“My first taste of success came at Crimond, at the beginning of October when I headed there for the final of their white/yellow series. I didn’t get into the lead until around lap four, but once I did, I pulled away to win by a considerable margin. After that there were rain showers and I had to keep changing the set up. I picked up a good handful of points but couldn’t compete with Robbie Dawson.

“At the end of the month we had the Champion of Champions meeting, which is open to winners only at the Racewall. The opening lap was tricky, due to a lot of water on the turnstile bend. I managed to get around it but there was a shunt on the pit bend, then on the turnstile bend the cars behind me got caught out on the water, and slid into the wall suspending the race. Once the track was cleared, I was the lead car, but had Paul Reid behind. I managed to stay ahead of him before going on to win. The rest of the meeting was mixed but still picked up a good few points!”

Concluded Reece: “Normally that is our last meeting of the season but the final of our white/yellow series had been cancelled due to the storm in late October, and was rescheduled to the first weekend in November.

“What a meeting that turned out to be for me. I was soon leading, but there was a race suspension after a shunt. On the restart Craig Reid forced his way ahead of me and it took me a few laps to get my rhythm back, Once I did, I closed the gap, dived inside and once ahead I eased away to win.

“That was both the Scottish white/yellow series finals under my belt. What happened next though was even better – I then won both of the heats as well as the final to make it four wins on the trot. Couldn’t believe it.

“The car was on rails and ran without a hitch. However, it started to rain before the Grand National started, my set up wasn’t right so I pulled out.

“I have already started work on getting my cars ready for the start to the 2024 season. My engine is going back to Redline for a refurb and we have stripped the car.

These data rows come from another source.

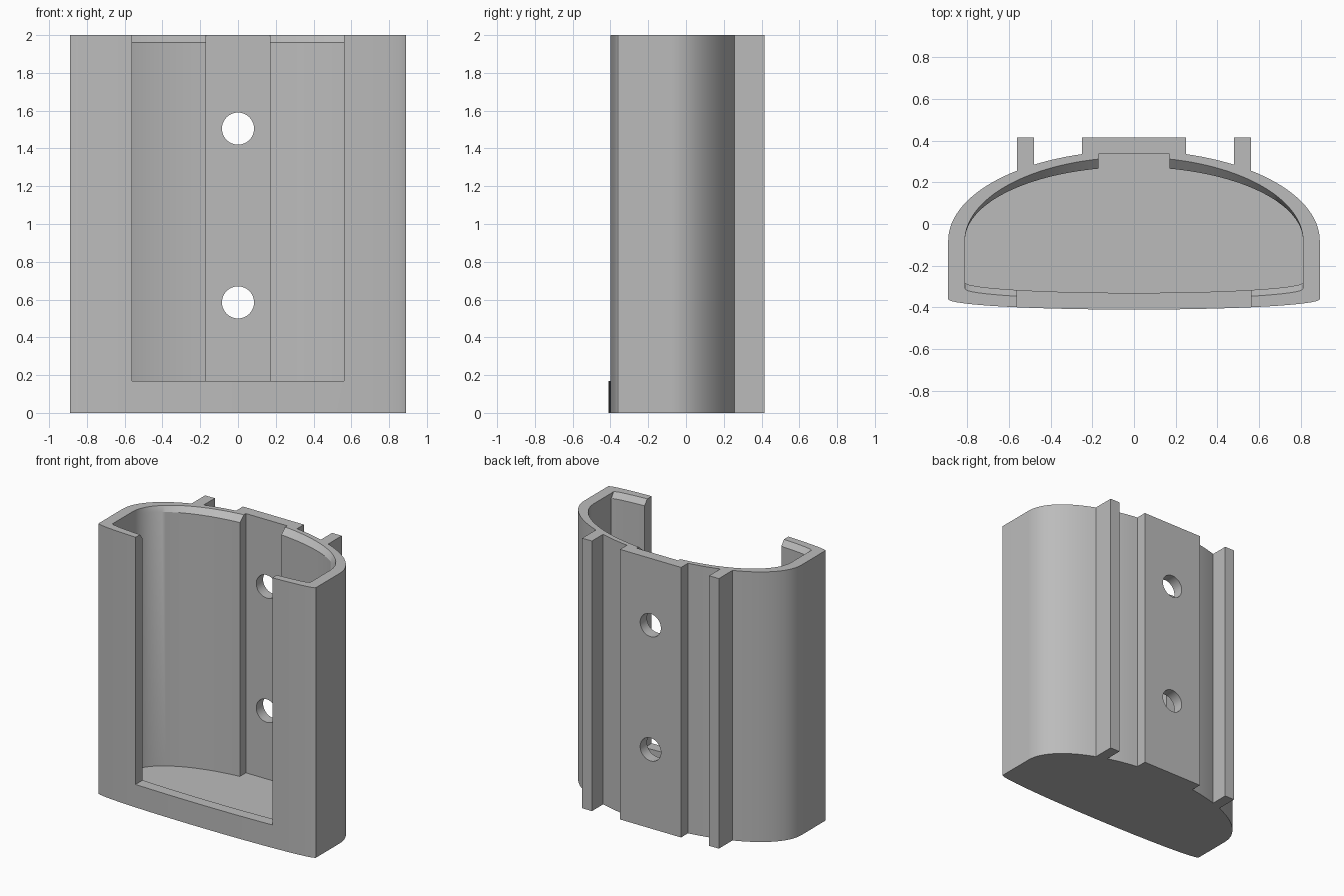
import bpy, bmesh, math
from mathutils import Matrix

if "Cube" in bpy.data.objects:
    bpy.data.objects.remove(bpy.data.objects["Cube"])

CY = -0.08  # centre line of the curved back
N = 32      # steps per curve


def back_y(x, a, b):
    return CY + b * math.sqrt(max(0.0, 1 - (x / a) ** 2))


def front_half(a, y):
    """Slightly bowed front, from the middle to the right corner."""
    return [(a * math.sin(t * math.pi / 2 / 16),
             y - 0.05 * math.cos(t * math.pi / 2 / 16)) for t in range(17)]


def back_arc(a, b, x0, x1):
    """Curved back from x0 inward to x1."""
    t0, t1 = math.acos(min(1, x0 / a)), math.acos(x1 / a)
    n = max(2, round(N * (t1 - t0) / (math.pi / 2)))
    return [(a * math.cos(t0 + (t1 - t0) * i / n),
             CY + b * math.sin(t0 + (t1 - t0) * i / n)) for i in range(n + 1)]


def mirrored(half):
    """Close a right half profile with its mirror image."""
    return half + [(-x, y) for x, y in reversed(half) if x > 1e-5]


def loft(name, layers):
    """Solid through equal-length profiles, given as (z, points)."""
    bm = bmesh.new()
    rings = [[bm.verts.new((x, y, z)) for x, y in pts] for z, pts in layers]
    bm.faces.new(rings[0])
    bm.faces.new(rings[-1])
    n = len(rings[0])
    for lo, hi in zip(rings, rings[1:]):
        for i in range(n):
            j = (i + 1) % n
            bm.faces.new((lo[i], lo[j], hi[j], hi[i]))
    bmesh.ops.recalc_face_normals(bm, faces=bm.faces)
    return finish(name, bm)


def finish(name, bm):
    mesh = bpy.data.meshes.new(name)
    bm.to_mesh(mesh)
    bm.free()
    ob = bpy.data.objects.new(name, mesh)
    bpy.context.collection.objects.link(ob)
    return ob


def box(name, x, y0, y1, z0, z1):
    pts = [(-x, y0), (x, y0), (x, y1), (-x, y1)]
    return loft(name, [(z0, pts), (z1, pts)])


def hole(name, z):
    bm = bmesh.new()
    m = Matrix.Translation((0, 0.35, z)) @ Matrix.Rotation(math.pi / 2, 4, 'X')
    bmesh.ops.create_cone(bm, cap_ends=True, segments=48, radius1=0.085,
                          radius2=0.085, depth=0.5, matrix=m)
    return finish(name, bm)


# Holder body with two rear rails and a rear mounting plate
A, B, RAIL = 0.89, 0.432, 0.415
half = front_half(A, -0.36)
half += back_arc(A, B, A, 0.56)
half += [(0.56, RAIL), (0.48, RAIL)]
half += back_arc(A, B, 0.48, 0.25)
half += [(0.25, RAIL)]
outline = mirrored(half)
holder = loft("holder_body", [(0, outline), (2, outline)])


# Pocket, widening at the rim
def pocket_profile(front, b):
    return mirrored(front_half(0.81, front) + back_arc(0.81, b, 0.81, 0))


inner = pocket_profile(-0.28, 0.353)
rim = pocket_profile(-0.31, 0.40)
cutters = [
    loft("pocket_cutter", [(0.08, inner), (1.96, inner), (2.0, rim), (2.1, rim)]),
    # Channel behind the pocket and open front window
    box("channel_cutter", 0.17, -0.1, 0.335, 0.08, 2.1),
    box("window_cutter", 0.56, -0.6, -0.2, 0.17, 2.1),
    # Screw holes
    hole("lower_hole_cutter", 0.585),
    hole("upper_hole_cutter", 1.505),
]

bpy.context.view_layer.objects.active = holder
holder.select_set(True)
for c in cutters:
    mod = holder.modifiers.new(c.name, 'BOOLEAN')
    mod.operation = 'DIFFERENCE'
    mod.solver = 'EXACT'
    mod.object = c
    bpy.ops.object.modifier_apply(modifier=mod.name)
for c in cutters:
    bpy.data.objects.remove(c)

# Single grey plastic
grey = bpy.data.materials.new("grey_plastic")
grey.diffuse_color = (0.5, 0.5, 0.5, 1)
grey.use_nodes = True
grey.node_tree.nodes["Principled BSDF"].inputs["Base Color"].default_value = grey.diffuse_color
holder.data.materials.clear()
holder.data.materials.append(grey)
bpy.ops.object.shade_smooth_by_angle(angle=math.radians(25))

“There is wee bend in the car so it is going to Scotty Devine to get straightened. We intend to have the ready before the start to the season. I intend to travel a bit and take in as many of the ‘big’ races and World Championship qualifying rounds as I can. The World Final is at Taunton, so will have an outing there sometime. I might even try a couple of shale meetings but I don’t have shale car at present.

“I am indebted to Alan and Ross for all the help they give me, and to my sponsors for their help! It is the usual story that without their help I wouldn’t have such an exciting opening season as I have had.”